TULSA — Syntroleum Corp. is looking to return to its natural gas roots.
The Tulsa-based unconventional fuel maker this week announced a joint development with an unnamed natural gas producer. The companies will spend the next nine to 12 months studying whether to build a plant that would convert natural gas into 4,000 to 5,000 barrels per day of diesel.
“We believe that projects integrating gas reserves with a GTL (gas-to-liquids) facility have a number of advantages, which include reserve and pricing security, reduced operating expense and working capital requirements, and field to plant optimizations,” Syntroleum said in a statement Wednesday.
Syntroleum in 2003 developed a 70 barrel-a-day gas-to-liquids demonstration plant at the Port of Catoosa. The facility closed three years later as climbing natural gas prices made the process uneconomical.
Recently, the Tulsa company has focused on its partnership with Tyson Foods in which it converts animal fats and greases into up to 2,500 barrels of diesel per day.
Lower natural gas prices have returned the company's interest again to gas-to-liquids technology.
“If you go back through the history of Syntroleum, natural gas prices were always too high for GTL to make sense,” Ron Stinebaugh, Syntroleum's senior vice president of finance and acquisitions told The Oklahoman on Thursday.
“The shale gas revolution has changed that dynamic. Today, gas-to-liquids makes sense.”
A barrel of oil contains six times more energy than 1,000 cubic feet of natural gas. Historically, the two fuels have traded for close to that 6:1 ratio.
But the price of natural gas spiked in 2008 and plummeted in the following years as producers discovered how to use horizontal drilling and hydraulic fracturing to produce natural gas from shale and other dense rock throughout the country.
Oil still a higher trade

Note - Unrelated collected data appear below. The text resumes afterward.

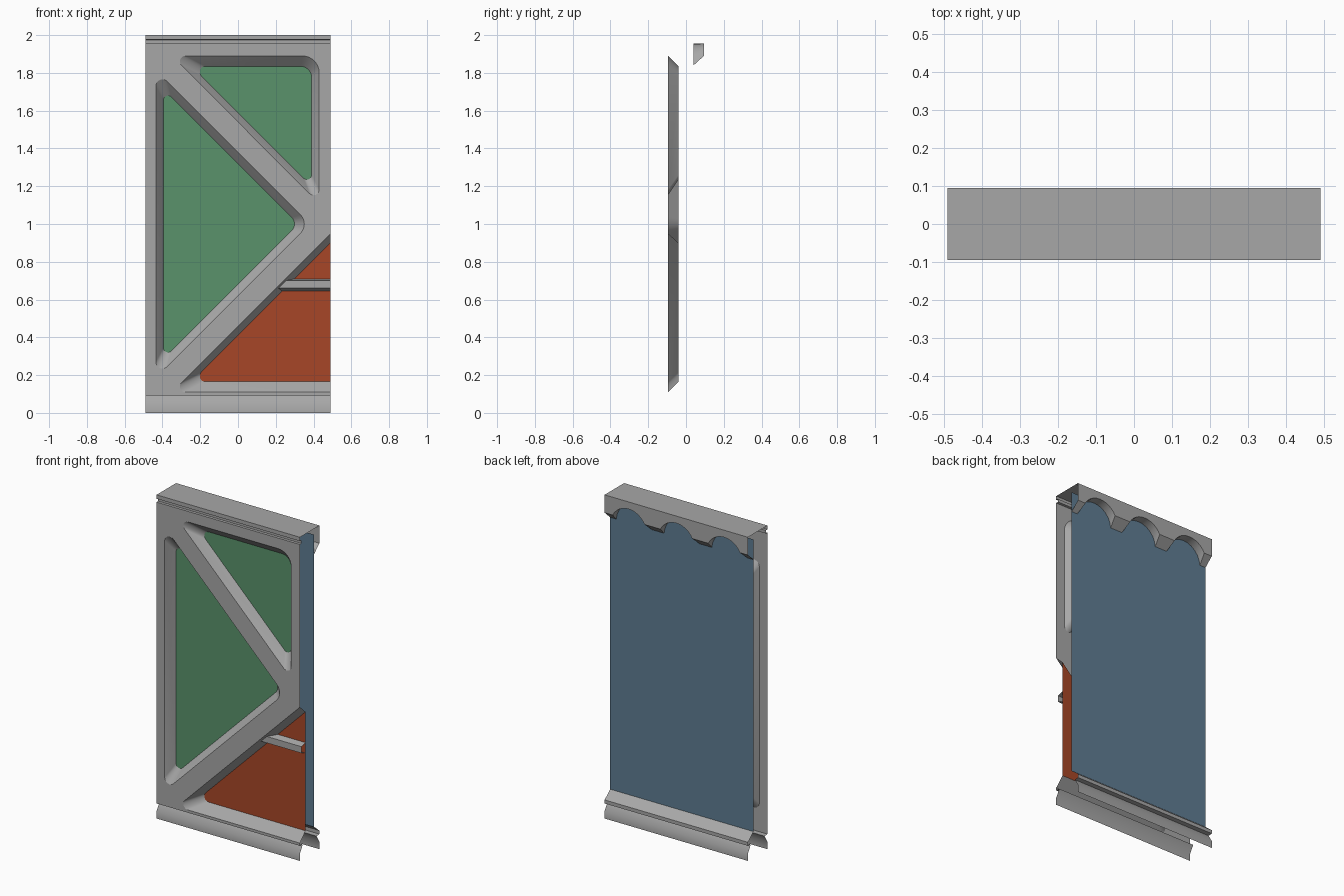
import bpy, bmesh, math
from mathutils import Vector

if "Cube" in bpy.data.objects:
    bpy.data.objects.remove(bpy.data.objects["Cube"])

W, YF, YI = 0.49, 0.095, 0.04      # half width, outer face depth, inner sheet depth
GREY, GREEN, ORANGE, BLUE = (.39, .39, .39), (.10, .29, .148), (.385, .062, .02), (.114, .205, .29)
paints = {}


def paint(color):
    """One shared material per colour."""
    if color not in paints:
        paints[color] = bpy.data.materials.new("paint")
        paints[color].diffuse_color = (*color, 1)
    return paints[color]


def finish(name, bm, hint, color=GREY, angle=20):
    """Face every polygon along hint, smooth by angle, colour."""
    bm.normal_update()
    hint = Vector(hint)
    for f in bm.faces:
        if f.normal.dot(hint) < 0:
            f.normal_flip()
    me = bpy.data.meshes.new(name)
    bm.to_mesh(me)
    bm.free()
    ob = bpy.data.objects.new(name, me)
    bpy.context.collection.objects.link(ob)
    me.materials.append(paint(color))
    bpy.ops.object.select_all(action='DESELECT')
    ob.select_set(True)
    bpy.context.view_layer.objects.active = ob
    bpy.ops.object.shade_smooth_by_angle(angle=math.radians(angle))
    return ob


def strip(bm, rows, closed=False):
    """Bridge successive rows of points with quads."""
    rows = [[bm.verts.new(p) for p in r] for r in rows]
    n = len(rows[0])
    for a, b in zip(rows, rows[1:]):
        for i in range(n if closed else n - 1):
            j = (i + 1) % n
            bm.faces.new((a[i], a[j], b[j], b[i]))


def extrude_x(name, profile, hint, x0=-W, x1=W, angle=20):
    """Sheet swept along x from a (y, z) profile."""
    bm = bmesh.new()
    strip(bm, [[(x, y, z) for y, z in profile] for x in (x0, x1)])
    return finish(name, bm, hint, angle=angle)


def rounded(corners, n=8):
    """Corners are (x, z, radius); returns fillet points."""
    out = []
    for i, (x, z, r) in enumerate(corners):
        p = Vector((x, z))
        if r == 0:
            out.append(p)
            continue
        a = (Vector(corners[i - 1][:2]) - p).normalized()
        b = (Vector(corners[(i + 1) % len(corners)][:2]) - p).normalized()
        half = a.angle(b) / 2
        c = p + (a + b).normalized() * (r / math.sin(half))
        s = p + a * (r / math.tan(half)) - c
        e = p + b * (r / math.tan(half)) - c
        total = s.angle(e)
        for k in range(n + 1):
            t = k / n
            out.append(c + (s * math.sin((1 - t) * total) + e * math.sin(t * total)) / math.sin(total))
    return out


def at_y(pts, y):
    return [(p[0], y, p[1]) for p in pts]


# Openings: (outer corners, inner corners)
left = ([(-.435, 1.815, .035), (-.435, .185, .035), (.38, 1, .07)],
        [(-.395, 1.715, .025), (-.395, .285, .025), (.32, 1, .05)])
upper = ([(-.35, 1.89, .03), (.43, 1.11, .03), (.43, 1.89, .09)],
         [(-.245, 1.835, .03), (.39, 1.20, .025), (.39, 1.835, .06)])
lower = ([(W, .11, 0), (-.35, .11, .03), (W, .95, 0)],
         [(W, .165, 0), (-.245, .165, .03), (W, .90, 0)])
left, upper, lower = [tuple(rounded(c) for c in o) for o in (left, upper, lower)]

# Front frame: pierced plate plus sloped reveals
bm = bmesh.new()
border = [(-W, 1.955), (-W, .093), (W, .093)] + list(lower[0]) + [(W, 1.955)]
edges = []
for loop in (border, left[0], upper[0]):
    vs = [bm.verts.new(p) for p in at_y(loop, -YF)]
    edges += [bm.edges.new((vs[i - 1], vs[i])) for i in range(len(vs))]
bmesh.ops.triangle_fill(bm, edges=edges, use_beauty=True, use_dissolve=False)
for (outer, inner), closed in ((left, True), (upper, True), (lower, False)):
    strip(bm, [at_y(outer, -YF), at_y(inner, -YI)], closed)
bmesh.ops.remove_doubles(bm, verts=bm.verts, dist=1e-5)
finish("front_frame", bm, (0, -1, 0))

# Glass and infill panels
for name, loop, col in (("left_glass", left[1], GREEN), ("upper_glass", upper[1], GREEN),
                        ("lower_panel", lower[1], ORANGE)):
    bm = bmesh.new()
    bm.faces.new([bm.verts.new(p) for p in at_y(loop, -YI)])
    finish(name, bm, (0, -1, 0), col)

# Blue back wall
bm = bmesh.new()
strip(bm, [[(x, YI, .158), (x, YI, 1.965)] for x in (-W, W)])
finish("back_wall", bm, (0, 1, 0), BLUE)

# Crossbar over the lower panel
extrude_x("crossbar", [(-YI, .645), (-.08, .66), (-.08, .70), (-YI, .71)], (0, -1, 0), .21, W)

# Skirting rails, front and back
rail = [(YF, .093), (.067, .091), (YF, .045), (YF, 0)]
extrude_x("front_skirting", [(-y, z) for y, z in rail], (0, -1, 0), angle=40)
extrude_x("back_skirting", [(YI, .16), (YF, .115)] + rail, (0, 1, 0), angle=40)

# Cornice top with the front groove
extrude_x("cornice_top", [(-YF, 1.955), (-.08, 1.956), (-.08, 1.975), (-YF, 1.976), (-YF, 2), (YF, 2)],
          (0, -1, .02))

# Arched valance at the back
R, ZC, BAY, SEG = .122, 1.834, 2 * W / 3, 12


def arches(z_low):
    a0 = math.asin((z_low - ZC) / R)
    pts = [(-W, z_low)]
    for k in (-1, 0, 1):
        for s in range(SEG + 1):
            a = math.pi - a0 - s / SEG * (math.pi - 2 * a0)
            pts.append((k * BAY + R * math.cos(a), ZC + R * math.sin(a)))
    return pts + [(W, z_low)]


bm = bmesh.new()
edge = arches(1.89)
strip(bm, [at_y([(x, 2) for x, z in edge], YF), at_y(edge, YF), at_y(arches(1.84), YI)])
finish("back_valance", bm, (0, 1, -.95))

for m in bpy.data.materials:
    if m.users and not m.is_grease_pencil:
        m.use_nodes = True
        m.node_tree.nodes["Principled BSDF"].inputs["Base Color"].default_value = m.diffuse_color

In mid-2012, oil traded for more than 40 times the price of natural gas. The natural gas price has recovered somewhat over the past year, but oil still sells for almost 30 times more.
The company said in its first-quarter conference call that it expects natural gas prices to remain below $5 for the foreseeable future, but Stinebaugh hedged those comments Thursday.
“Markets do what markets do,” he said. “We obviously think there's a longer-term underpinning of those economics, but that's part of what our feasibility study will look at.”
Syntroleum in April completed a 10-1 reverse stock split that boosted its share price above $1 for the first time in more than a year. The price has since added more than 88 percent, closing Thursday at $7.21.
“I think the reverse stock split got people's attention again,” said Jake Dollarhide, CEO of Tulsa-based Longbow Asset Management.
Dollarhide said Syntroleum appears to be building on its recent success.
“The Tyson relationship has been about the only thing Syntroleum could hang its hat on. For years they have been in the land of irrelevancy,” Dollarhide said. “They're not necessarily any more out of the woods now than they were three months ago or a year ago, but they've taken nice steps.”